[Information given Boundary: Start]
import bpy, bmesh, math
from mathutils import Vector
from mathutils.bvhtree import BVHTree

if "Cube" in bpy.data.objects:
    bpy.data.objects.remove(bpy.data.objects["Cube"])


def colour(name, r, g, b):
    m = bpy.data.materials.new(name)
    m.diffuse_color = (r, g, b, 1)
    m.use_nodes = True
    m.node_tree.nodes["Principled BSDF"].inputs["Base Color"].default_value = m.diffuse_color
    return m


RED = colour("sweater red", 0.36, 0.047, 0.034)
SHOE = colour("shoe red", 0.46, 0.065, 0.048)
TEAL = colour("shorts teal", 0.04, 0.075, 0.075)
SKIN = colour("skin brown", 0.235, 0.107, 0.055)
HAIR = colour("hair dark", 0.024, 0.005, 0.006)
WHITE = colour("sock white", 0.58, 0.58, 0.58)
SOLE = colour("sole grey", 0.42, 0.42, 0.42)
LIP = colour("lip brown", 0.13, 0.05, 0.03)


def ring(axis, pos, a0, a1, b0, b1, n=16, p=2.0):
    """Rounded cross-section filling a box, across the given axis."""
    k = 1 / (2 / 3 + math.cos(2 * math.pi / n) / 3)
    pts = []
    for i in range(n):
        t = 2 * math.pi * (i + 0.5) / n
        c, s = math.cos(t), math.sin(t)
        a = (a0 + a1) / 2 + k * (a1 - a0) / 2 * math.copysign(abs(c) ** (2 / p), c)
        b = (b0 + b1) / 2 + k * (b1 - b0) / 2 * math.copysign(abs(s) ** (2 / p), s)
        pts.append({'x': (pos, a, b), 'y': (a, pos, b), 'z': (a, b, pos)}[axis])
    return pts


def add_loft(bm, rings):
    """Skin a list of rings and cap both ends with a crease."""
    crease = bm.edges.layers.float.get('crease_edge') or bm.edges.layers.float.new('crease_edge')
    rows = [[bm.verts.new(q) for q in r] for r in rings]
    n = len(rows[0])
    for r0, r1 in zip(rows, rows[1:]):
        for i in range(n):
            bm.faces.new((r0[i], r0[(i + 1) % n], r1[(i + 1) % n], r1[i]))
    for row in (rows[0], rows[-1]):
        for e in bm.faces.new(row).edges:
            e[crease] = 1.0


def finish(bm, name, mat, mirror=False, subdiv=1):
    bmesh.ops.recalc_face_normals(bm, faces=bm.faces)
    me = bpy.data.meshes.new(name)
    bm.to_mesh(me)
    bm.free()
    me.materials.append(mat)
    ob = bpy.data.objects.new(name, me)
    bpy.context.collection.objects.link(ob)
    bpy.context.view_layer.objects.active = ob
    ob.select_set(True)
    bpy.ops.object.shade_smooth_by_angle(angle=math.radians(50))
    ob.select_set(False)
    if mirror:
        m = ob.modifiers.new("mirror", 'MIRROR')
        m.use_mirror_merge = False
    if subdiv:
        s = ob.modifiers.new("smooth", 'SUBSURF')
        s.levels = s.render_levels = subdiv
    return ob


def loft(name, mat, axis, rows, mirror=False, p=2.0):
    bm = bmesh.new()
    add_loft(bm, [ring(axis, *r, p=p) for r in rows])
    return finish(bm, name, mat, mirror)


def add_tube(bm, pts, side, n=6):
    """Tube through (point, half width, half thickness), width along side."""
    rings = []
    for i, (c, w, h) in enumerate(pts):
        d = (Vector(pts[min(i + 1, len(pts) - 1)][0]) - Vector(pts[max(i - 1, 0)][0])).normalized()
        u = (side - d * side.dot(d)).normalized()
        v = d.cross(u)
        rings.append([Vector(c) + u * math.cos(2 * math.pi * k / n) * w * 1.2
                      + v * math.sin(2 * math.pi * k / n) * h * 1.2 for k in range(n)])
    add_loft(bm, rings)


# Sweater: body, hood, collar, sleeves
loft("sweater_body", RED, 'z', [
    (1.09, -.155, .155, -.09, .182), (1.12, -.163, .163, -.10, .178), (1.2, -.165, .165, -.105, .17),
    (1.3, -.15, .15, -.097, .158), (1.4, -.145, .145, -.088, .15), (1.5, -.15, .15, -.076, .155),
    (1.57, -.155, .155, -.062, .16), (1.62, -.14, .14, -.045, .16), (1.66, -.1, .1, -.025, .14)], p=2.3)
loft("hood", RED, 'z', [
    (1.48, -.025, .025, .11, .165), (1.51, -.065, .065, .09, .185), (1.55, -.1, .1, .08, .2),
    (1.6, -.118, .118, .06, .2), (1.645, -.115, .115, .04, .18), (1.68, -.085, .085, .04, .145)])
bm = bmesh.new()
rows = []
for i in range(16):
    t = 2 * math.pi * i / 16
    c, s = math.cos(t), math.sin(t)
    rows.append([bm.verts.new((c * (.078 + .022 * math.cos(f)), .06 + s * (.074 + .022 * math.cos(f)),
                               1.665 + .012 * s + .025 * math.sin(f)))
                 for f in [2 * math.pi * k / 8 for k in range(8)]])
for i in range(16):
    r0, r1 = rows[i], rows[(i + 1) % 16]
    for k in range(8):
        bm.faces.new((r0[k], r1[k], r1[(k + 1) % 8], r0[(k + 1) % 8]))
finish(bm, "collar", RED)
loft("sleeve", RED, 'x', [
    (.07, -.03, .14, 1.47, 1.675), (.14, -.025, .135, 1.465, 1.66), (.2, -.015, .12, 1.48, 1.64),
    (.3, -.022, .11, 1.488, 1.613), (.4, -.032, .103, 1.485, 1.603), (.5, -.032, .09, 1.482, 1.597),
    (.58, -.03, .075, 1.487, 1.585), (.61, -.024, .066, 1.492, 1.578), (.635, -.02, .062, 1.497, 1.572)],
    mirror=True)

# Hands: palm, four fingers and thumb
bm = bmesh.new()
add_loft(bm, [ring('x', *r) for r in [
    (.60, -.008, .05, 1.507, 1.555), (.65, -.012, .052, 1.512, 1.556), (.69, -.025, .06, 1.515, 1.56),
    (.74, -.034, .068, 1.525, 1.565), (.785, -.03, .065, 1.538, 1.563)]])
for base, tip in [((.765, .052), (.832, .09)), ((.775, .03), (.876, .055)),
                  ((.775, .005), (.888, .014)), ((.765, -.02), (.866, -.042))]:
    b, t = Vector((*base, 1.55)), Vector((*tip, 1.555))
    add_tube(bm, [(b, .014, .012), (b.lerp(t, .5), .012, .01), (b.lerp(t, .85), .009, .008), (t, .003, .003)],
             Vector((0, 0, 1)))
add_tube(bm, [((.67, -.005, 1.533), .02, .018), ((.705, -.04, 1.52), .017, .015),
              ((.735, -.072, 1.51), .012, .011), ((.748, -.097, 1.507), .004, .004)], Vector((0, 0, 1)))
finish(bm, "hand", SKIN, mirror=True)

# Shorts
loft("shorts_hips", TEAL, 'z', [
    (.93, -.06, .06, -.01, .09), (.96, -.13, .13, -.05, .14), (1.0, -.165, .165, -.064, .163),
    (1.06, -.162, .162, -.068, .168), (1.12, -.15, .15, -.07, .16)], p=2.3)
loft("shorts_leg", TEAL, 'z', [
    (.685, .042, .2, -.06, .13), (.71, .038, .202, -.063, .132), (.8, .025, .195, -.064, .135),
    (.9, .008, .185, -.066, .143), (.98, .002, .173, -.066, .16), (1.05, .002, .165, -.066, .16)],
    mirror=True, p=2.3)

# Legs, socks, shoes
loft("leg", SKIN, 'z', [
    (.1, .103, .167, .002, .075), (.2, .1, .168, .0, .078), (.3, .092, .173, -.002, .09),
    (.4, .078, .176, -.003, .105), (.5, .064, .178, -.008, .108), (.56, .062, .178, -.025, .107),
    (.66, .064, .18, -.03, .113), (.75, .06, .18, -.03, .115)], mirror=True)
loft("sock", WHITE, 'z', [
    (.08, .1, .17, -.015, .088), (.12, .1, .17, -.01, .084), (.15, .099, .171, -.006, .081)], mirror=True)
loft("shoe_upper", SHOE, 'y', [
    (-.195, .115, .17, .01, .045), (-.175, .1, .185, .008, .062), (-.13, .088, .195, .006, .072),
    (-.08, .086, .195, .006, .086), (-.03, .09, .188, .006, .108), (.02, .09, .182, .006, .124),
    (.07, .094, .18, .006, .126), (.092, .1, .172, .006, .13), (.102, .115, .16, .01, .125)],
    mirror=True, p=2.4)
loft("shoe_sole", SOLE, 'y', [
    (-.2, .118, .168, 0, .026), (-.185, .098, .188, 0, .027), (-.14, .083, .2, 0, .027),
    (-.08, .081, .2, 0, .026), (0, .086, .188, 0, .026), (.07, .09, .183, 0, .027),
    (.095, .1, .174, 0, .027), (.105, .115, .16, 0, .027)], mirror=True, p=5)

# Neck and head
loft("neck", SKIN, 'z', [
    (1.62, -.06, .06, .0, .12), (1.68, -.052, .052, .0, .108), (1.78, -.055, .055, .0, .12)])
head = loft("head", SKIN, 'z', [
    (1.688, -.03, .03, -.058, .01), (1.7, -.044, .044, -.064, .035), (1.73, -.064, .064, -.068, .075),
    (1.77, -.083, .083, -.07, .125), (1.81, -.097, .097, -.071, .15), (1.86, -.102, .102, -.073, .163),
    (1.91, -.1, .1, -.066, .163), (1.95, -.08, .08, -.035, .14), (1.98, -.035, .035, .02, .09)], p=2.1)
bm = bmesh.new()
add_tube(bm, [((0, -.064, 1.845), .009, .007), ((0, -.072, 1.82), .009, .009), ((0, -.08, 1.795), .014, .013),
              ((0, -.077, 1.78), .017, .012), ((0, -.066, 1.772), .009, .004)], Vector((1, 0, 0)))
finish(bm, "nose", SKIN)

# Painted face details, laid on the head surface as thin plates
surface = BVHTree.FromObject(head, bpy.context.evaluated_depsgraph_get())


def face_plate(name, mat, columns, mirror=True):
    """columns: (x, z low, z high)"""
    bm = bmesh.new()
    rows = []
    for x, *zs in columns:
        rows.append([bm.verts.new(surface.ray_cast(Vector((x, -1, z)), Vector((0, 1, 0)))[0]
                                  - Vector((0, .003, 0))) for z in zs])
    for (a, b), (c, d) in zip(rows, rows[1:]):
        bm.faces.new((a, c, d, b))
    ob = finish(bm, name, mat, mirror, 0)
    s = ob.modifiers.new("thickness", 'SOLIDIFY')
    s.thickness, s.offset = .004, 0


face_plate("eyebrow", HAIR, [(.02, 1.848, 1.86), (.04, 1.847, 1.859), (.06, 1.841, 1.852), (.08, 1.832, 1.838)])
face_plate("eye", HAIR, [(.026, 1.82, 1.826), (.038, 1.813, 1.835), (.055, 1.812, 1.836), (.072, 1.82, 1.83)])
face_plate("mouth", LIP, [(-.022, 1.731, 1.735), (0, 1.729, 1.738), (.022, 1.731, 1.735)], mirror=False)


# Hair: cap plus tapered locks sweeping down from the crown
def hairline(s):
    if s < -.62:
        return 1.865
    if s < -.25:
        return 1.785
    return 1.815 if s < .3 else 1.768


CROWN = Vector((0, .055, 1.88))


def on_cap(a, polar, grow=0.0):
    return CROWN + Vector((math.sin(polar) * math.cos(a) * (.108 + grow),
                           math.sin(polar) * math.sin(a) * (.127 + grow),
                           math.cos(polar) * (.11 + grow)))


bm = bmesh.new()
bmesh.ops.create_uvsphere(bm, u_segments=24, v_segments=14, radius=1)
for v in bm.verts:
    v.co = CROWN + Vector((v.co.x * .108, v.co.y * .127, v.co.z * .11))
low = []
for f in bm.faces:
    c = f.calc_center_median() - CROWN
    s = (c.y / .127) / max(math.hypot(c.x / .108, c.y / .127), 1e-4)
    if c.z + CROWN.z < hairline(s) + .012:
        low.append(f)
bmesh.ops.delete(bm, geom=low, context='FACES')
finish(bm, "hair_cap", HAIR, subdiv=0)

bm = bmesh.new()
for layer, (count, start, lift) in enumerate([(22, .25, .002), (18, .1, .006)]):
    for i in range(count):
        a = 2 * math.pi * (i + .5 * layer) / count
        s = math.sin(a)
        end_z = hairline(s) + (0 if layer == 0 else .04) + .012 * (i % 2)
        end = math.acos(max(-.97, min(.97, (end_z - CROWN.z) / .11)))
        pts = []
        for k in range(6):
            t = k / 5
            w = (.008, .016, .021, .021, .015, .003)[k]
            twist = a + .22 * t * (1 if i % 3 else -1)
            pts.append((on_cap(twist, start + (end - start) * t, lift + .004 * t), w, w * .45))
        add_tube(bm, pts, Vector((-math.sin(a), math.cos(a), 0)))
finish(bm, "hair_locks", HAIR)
[Information given Boundary: End]
• Work order:
The required output is the stretch of entries above from the line containing "0.58, 0.58, 0.58)" through the line containing "me = bpy.data.meshes.new(name)", reproduced exactly.

• Result of this task:
WHITE = colour("sock white", 0.58, 0.58, 0.58)
SOLE = colour("sole grey", 0.42, 0.42, 0.42)
LIP = colour("lip brown", 0.13, 0.05, 0.03)


def ring(axis, pos, a0, a1, b0, b1, n=16, p=2.0):
    """Rounded cross-section filling a box, across the given axis."""
    k = 1 / (2 / 3 + math.cos(2 * math.pi / n) / 3)
    pts = []
    for i in range(n):
        t = 2 * math.pi * (i + 0.5) / n
        c, s = math.cos(t), math.sin(t)
        a = (a0 + a1) / 2 + k * (a1 - a0) / 2 * math.copysign(abs(c) ** (2 / p), c)
        b = (b0 + b1) / 2 + k * (b1 - b0) / 2 * math.copysign(abs(s) ** (2 / p), s)
        pts.append({'x': (pos, a, b), 'y': (a, pos, b), 'z': (a, b, pos)}[axis])
    return pts


def add_loft(bm, rings):
    """Skin a list of rings and cap both ends with a crease."""
    crease = bm.edges.layers.float.get('crease_edge') or bm.edges.layers.float.new('crease_edge')
    rows = [[bm.verts.new(q) for q in r] for r in rings]
    n = len(rows[0])
    for r0, r1 in zip(rows, rows[1:]):
        for i in range(n):
            bm.faces.new((r0[i], r0[(i + 1) % n], r1[(i + 1) % n], r1[i]))
    for row in (rows[0], rows[-1]):
        for e in bm.faces.new(row).edges:
            e[crease] = 1.0


def finish(bm, name, mat, mirror=False, subdiv=1):
    bmesh.ops.recalc_face_normals(bm, faces=bm.faces)
    me = bpy.data.meshes.new(name)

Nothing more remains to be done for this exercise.